People in Missouri and Illinois are among the 1.3 million nationwide waiting on United States lawmakers to extend unemployment benefits.
Federal unemployment benefits will expire on Saturday, and if Congress does not act those who utilize the program will lose the money. That would affect about 80,000 workers in Illinois alone. Those people would get their last payment in the first or second week of January.
In early December, the White House Council of Economic Advisers and Department of Labor issued a joint touting how jobless benefits buoy the economy, while keeping 2.5 million workers out of poverty each year.
The White House pointed out in a report that if benefits expire, U.S. GDP could fall next year by 0.2 to 0.4 of a percentage point, according to the Congressional Budget Office and a J.P. Morgan Chase economist.
Republicans have said in memos that the program has already cost $252 billion through July.
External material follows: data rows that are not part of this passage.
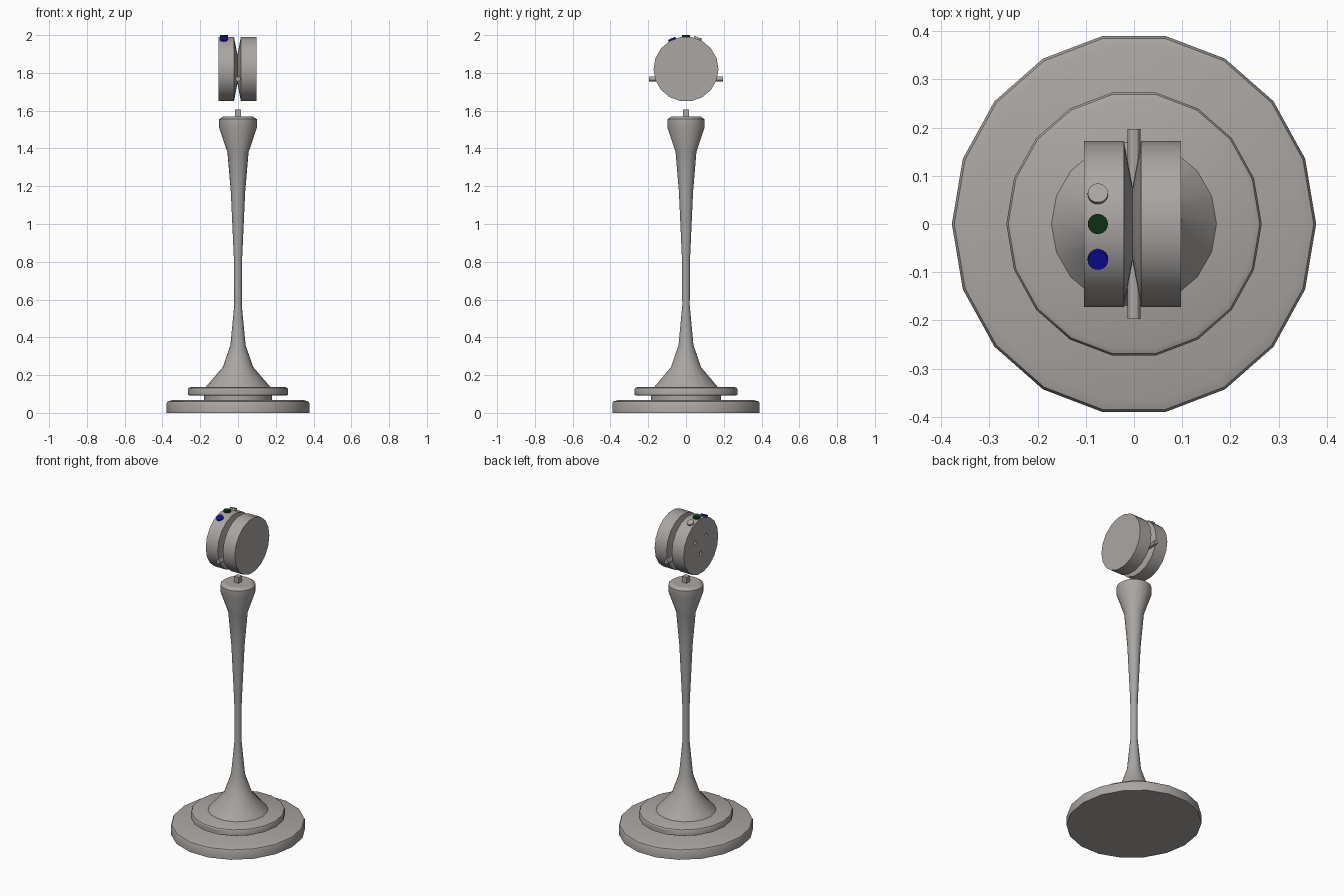
import bpy, bmesh, math
from mathutils import Matrix, Vector

if "Cube" in bpy.data.objects:
    bpy.data.objects.remove(bpy.data.objects["Cube"])

SIDES = 18
HEAD_Z = 1.82


def material(name, rgb):
    m = bpy.data.materials.new(name)
    m.diffuse_color = (*rgb, 1)
    m.use_nodes = True
    m.node_tree.nodes["Principled BSDF"].inputs["Base Color"].default_value = m.diffuse_color
    return m


grey = material("warm_grey", (0.40, 0.38, 0.365))
blue = material("blue", (0.005, 0.005, 0.42))
green = material("dark_green", (0.004, 0.03, 0.006))


def finish(name, bm, mat):
    bmesh.ops.recalc_face_normals(bm, faces=bm.faces[:])
    me = bpy.data.meshes.new(name)
    bm.to_mesh(me)
    bm.free()
    ob = bpy.data.objects.new(name, me)
    bpy.context.collection.objects.link(ob)
    me.materials.append(mat)
    return ob


def smooth(ob):
    bpy.ops.object.select_all(action='DESELECT')
    ob.select_set(True)
    bpy.context.view_layer.objects.active = ob
    bpy.ops.object.shade_smooth_by_angle(angle=math.radians(30))


def lathe(name, profile, mat=grey, y_scale=1.0, matrix=None, sides=SIDES):
    """Closed solid turned around z from (radius, z) points, then placed."""
    bm = bmesh.new()
    rings = []
    for r, z in profile:
        rings.append([bm.verts.new((r * math.cos(2 * math.pi * i / sides),
                                    r * y_scale * math.sin(2 * math.pi * i / sides), z))
                      for i in range(sides)])
    for a, b in zip(rings, rings[1:]):
        for i in range(sides):
            j = (i + 1) % sides
            bm.faces.new((a[i], a[j], b[j], b[i]))
    bm.faces.new(rings[0][::-1])
    bm.faces.new(rings[-1])
    if matrix:
        bm.transform(matrix)
    ob = finish(name, bm, mat)
    smooth(ob)
    return ob


def along(axis, pos):
    """Turn z to the given direction and move to pos."""
    return Matrix.Translation(pos) @ Vector((0, 0, 1)).rotation_difference(Vector(axis)).to_matrix().to_4x4()


# stepped base, slightly oval
lathe("base_plate", [(.378, 0), (.378, .05), (.373, .06), (.352, .067)], y_scale=1.048)
lathe("base_neck", [(.18, .06), (.18, .1)], y_scale=1.045)
lathe("upper_base_plate", [(.258, .092), (.265, .096), (.265, .125), (.261, .132), (.25, .137)],
      y_scale=1.045)

# flared column with cap
lathe("column", [(.173, .135), (.08, .243), (.04, .36), (.02, .57), (.0215, .81), (.038, 1.17),
                 (.056, 1.38), (.1, 1.51), (.1, 1.555), (.08, 1.568)])

# square peg on the cap
bm = bmesh.new()
bmesh.ops.create_cube(bm, size=1)
bm.transform(Matrix.Translation((0, 0, 1.583)) @ Matrix.Diagonal((.032, .034, .044, 1)))
finish("peg", bm, grey)

# head: spool on the x axis with a V groove (18 sides, corners at +-y)
to_x = Matrix.Translation((0, 0, HEAD_Z)) @ Matrix(((0, 0, 1, 0), (0 - 1, 0, 0, 0), (0, -1, 0, 0), (0, 0, 0, 1)))
head = lathe("head", [(.172, -.104), (.172, -.021), (.077, -.003), (.172, .015), (.172, .098)],
             matrix=to_x)

# three shallow holes in the left end of the head
for y, z in ((-.053, .048), (.06, .046), (.003, -.046)):
    cutter = lathe("hole_cutter", [(.0125, -.025), (.0125, .025)], sides=12,
                   matrix=along((1, 0, 0), (-.104, y, HEAD_Z + z)))
    cutter.hide_render = True
    mod = head.modifiers.new("hole", 'BOOLEAN')
    mod.operation = 'DIFFERENCE'
    mod.solver = 'EXACT'
    mod.object = cutter
    bpy.context.view_layer.objects.active = head
    bpy.ops.object.modifier_apply(modifier=mod.name)
    bpy.data.objects.remove(cutter)
smooth(head)

# pin through the groove
lathe("cross_pin", [(.0135, -.197), (.0135, .197)], sides=12,
      matrix=along((0, 1, 0), (0, 0, 1.768)))

# buttons pointing outwards from the left half of the head
for name, mat, deg in (("grey_button", grey, 21), ("green_button", green, 0), ("blue_button", blue, -25)):
    a = math.radians(deg)
    d = Vector((0, math.sin(a), math.cos(a)))
    lathe(name, [(.021, -.03), (.021, 0)], mat,
          matrix=along(d, Vector((-.075, 0, HEAD_Z)) + d * .18))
The Emergency Unemployment Compensation program - or EUC - was first signed into law in June 2008 by President George W. Bush, when the unemployment rate was 5.6% and the average duration of jobless insurance was 17.1 weeks.
The unemployment rate climbed to more than 10% at the height of the Great Recession in 2009, and the government extended the federal benefits.
However, thanks to a weak recovery, those benefits have been either extended or expanded 11 times, most recently on Jan. 2.